Take the entries that follow and return exactly the lines from the one holding "place = (lambda" through the one holding "mesh.materials.append(tan)", both included. Nothing else is needed.

Top of Raw data

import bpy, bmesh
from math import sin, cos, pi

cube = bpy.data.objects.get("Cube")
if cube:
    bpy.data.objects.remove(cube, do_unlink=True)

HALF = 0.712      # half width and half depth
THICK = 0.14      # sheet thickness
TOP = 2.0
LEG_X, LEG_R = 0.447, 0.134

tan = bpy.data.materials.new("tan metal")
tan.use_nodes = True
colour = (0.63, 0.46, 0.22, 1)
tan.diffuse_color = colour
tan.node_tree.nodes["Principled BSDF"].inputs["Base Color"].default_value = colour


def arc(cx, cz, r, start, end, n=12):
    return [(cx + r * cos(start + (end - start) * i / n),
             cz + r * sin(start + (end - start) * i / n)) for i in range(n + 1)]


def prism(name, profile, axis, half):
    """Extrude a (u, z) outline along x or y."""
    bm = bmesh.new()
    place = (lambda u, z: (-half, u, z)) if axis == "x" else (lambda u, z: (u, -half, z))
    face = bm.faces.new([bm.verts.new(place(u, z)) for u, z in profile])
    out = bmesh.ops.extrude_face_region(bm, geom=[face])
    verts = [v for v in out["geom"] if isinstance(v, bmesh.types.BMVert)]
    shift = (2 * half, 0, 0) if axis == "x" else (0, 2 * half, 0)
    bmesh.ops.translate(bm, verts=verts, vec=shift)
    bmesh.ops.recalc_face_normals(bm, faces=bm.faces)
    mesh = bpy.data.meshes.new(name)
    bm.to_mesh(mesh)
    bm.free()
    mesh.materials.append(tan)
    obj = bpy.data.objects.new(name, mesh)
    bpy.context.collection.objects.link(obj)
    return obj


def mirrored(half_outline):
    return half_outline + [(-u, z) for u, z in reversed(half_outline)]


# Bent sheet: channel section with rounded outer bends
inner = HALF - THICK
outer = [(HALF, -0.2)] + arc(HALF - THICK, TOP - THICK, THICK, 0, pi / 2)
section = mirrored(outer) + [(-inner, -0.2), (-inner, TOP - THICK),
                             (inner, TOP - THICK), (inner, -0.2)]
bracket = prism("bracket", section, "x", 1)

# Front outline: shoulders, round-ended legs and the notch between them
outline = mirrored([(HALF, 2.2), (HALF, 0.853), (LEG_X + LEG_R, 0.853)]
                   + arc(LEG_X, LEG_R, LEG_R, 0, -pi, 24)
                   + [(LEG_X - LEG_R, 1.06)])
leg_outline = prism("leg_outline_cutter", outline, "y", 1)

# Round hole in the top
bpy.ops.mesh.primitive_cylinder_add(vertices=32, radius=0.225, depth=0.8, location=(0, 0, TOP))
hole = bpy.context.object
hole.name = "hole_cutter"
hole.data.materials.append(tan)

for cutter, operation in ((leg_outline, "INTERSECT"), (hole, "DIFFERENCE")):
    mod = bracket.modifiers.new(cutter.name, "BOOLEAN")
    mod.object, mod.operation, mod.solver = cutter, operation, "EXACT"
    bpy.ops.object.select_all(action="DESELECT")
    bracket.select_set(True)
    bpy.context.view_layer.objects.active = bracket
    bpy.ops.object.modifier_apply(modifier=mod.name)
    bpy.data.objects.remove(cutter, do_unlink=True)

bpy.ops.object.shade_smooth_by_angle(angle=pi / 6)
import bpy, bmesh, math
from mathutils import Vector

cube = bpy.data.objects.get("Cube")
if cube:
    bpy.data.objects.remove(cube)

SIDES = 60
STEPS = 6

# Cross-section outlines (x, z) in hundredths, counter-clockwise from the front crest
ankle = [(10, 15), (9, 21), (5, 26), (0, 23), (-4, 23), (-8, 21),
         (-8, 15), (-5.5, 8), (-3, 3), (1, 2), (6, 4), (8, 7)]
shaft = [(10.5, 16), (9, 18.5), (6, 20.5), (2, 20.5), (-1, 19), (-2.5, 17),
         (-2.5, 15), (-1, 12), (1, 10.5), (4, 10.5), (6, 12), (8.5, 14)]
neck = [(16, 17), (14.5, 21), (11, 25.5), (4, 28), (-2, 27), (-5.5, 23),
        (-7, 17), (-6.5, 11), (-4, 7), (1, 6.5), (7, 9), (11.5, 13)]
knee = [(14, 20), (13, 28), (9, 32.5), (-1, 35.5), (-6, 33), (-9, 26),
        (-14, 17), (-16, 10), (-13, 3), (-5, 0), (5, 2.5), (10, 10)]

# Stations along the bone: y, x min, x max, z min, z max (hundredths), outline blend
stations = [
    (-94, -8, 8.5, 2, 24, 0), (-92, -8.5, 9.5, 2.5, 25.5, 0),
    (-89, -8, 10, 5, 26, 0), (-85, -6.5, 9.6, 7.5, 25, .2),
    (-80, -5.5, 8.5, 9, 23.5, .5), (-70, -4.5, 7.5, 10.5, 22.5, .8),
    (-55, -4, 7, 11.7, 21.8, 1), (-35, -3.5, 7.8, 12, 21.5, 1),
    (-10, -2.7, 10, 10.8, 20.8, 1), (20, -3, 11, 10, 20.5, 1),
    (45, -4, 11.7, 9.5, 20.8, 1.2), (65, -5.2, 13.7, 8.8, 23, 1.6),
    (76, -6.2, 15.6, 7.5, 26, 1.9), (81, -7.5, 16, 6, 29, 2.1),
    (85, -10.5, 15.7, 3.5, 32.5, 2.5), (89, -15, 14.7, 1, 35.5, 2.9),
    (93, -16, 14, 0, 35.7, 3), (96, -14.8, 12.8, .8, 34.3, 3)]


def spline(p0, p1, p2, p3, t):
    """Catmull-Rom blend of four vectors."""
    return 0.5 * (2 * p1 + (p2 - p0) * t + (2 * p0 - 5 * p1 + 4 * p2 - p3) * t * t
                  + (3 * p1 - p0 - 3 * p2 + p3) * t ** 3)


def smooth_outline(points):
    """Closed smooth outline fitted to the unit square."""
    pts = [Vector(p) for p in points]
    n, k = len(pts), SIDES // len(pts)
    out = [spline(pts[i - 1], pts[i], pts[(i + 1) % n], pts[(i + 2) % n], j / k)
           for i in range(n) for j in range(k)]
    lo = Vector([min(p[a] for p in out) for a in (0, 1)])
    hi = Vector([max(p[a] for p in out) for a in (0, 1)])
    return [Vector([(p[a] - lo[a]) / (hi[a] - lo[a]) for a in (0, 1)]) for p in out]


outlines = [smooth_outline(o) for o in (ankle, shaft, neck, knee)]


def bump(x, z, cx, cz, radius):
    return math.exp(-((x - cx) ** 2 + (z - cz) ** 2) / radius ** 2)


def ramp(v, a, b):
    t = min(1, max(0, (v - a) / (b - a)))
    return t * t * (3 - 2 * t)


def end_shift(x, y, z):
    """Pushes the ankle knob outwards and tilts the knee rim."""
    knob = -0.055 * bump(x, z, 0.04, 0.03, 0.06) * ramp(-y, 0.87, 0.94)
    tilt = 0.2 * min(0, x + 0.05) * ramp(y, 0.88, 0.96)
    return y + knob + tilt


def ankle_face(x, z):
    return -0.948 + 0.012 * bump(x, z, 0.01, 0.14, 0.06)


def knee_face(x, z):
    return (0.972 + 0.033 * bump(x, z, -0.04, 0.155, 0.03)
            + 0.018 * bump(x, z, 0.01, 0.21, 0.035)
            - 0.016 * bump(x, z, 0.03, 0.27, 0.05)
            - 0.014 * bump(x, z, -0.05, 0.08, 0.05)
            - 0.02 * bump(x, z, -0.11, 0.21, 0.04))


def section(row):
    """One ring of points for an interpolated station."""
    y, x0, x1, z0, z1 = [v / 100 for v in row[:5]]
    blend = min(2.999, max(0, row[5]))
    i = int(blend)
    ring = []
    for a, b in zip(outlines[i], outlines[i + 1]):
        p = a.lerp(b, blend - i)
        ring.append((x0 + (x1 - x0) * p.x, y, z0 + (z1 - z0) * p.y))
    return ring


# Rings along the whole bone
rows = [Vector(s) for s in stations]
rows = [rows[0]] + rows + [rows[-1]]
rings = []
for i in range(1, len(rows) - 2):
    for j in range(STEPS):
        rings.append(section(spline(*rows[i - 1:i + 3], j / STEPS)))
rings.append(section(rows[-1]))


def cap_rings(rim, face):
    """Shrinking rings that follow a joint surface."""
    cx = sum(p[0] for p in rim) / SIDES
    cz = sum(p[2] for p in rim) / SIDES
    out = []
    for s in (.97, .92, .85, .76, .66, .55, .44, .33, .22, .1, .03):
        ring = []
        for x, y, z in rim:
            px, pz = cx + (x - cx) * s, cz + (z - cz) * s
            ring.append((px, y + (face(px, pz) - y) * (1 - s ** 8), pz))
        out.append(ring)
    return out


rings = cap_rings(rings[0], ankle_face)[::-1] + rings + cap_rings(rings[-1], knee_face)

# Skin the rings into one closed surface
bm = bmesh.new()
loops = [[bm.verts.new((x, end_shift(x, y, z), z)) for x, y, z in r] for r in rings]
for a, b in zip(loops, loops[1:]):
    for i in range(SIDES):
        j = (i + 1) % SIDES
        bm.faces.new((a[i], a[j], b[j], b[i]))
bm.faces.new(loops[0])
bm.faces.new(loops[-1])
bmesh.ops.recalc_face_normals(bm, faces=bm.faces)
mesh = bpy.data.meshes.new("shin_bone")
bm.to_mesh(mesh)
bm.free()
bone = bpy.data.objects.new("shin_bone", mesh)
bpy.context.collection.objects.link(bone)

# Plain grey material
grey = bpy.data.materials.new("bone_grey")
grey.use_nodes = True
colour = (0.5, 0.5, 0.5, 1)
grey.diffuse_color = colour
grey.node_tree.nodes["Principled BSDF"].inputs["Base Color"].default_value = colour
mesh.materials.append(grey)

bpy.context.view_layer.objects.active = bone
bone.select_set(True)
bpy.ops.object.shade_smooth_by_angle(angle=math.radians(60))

Bottom of Raw data

• Solution below
    place = (lambda u, z: (-half, u, z)) if axis == "x" else (lambda u, z: (u, -half, z))
    face = bm.faces.new([bm.verts.new(place(u, z)) for u, z in profile])
    out = bmesh.ops.extrude_face_region(bm, geom=[face])
    verts = [v for v in out["geom"] if isinstance(v, bmesh.types.BMVert)]
    shift = (2 * half, 0, 0) if axis == "x" else (0, 2 * half, 0)
    bmesh.ops.translate(bm, verts=verts, vec=shift)
    bmesh.ops.recalc_face_normals(bm, faces=bm.faces)
    mesh = bpy.data.meshes.new(name)
    bm.to_mesh(mesh)
    bm.free()
    mesh.materials.append(tan)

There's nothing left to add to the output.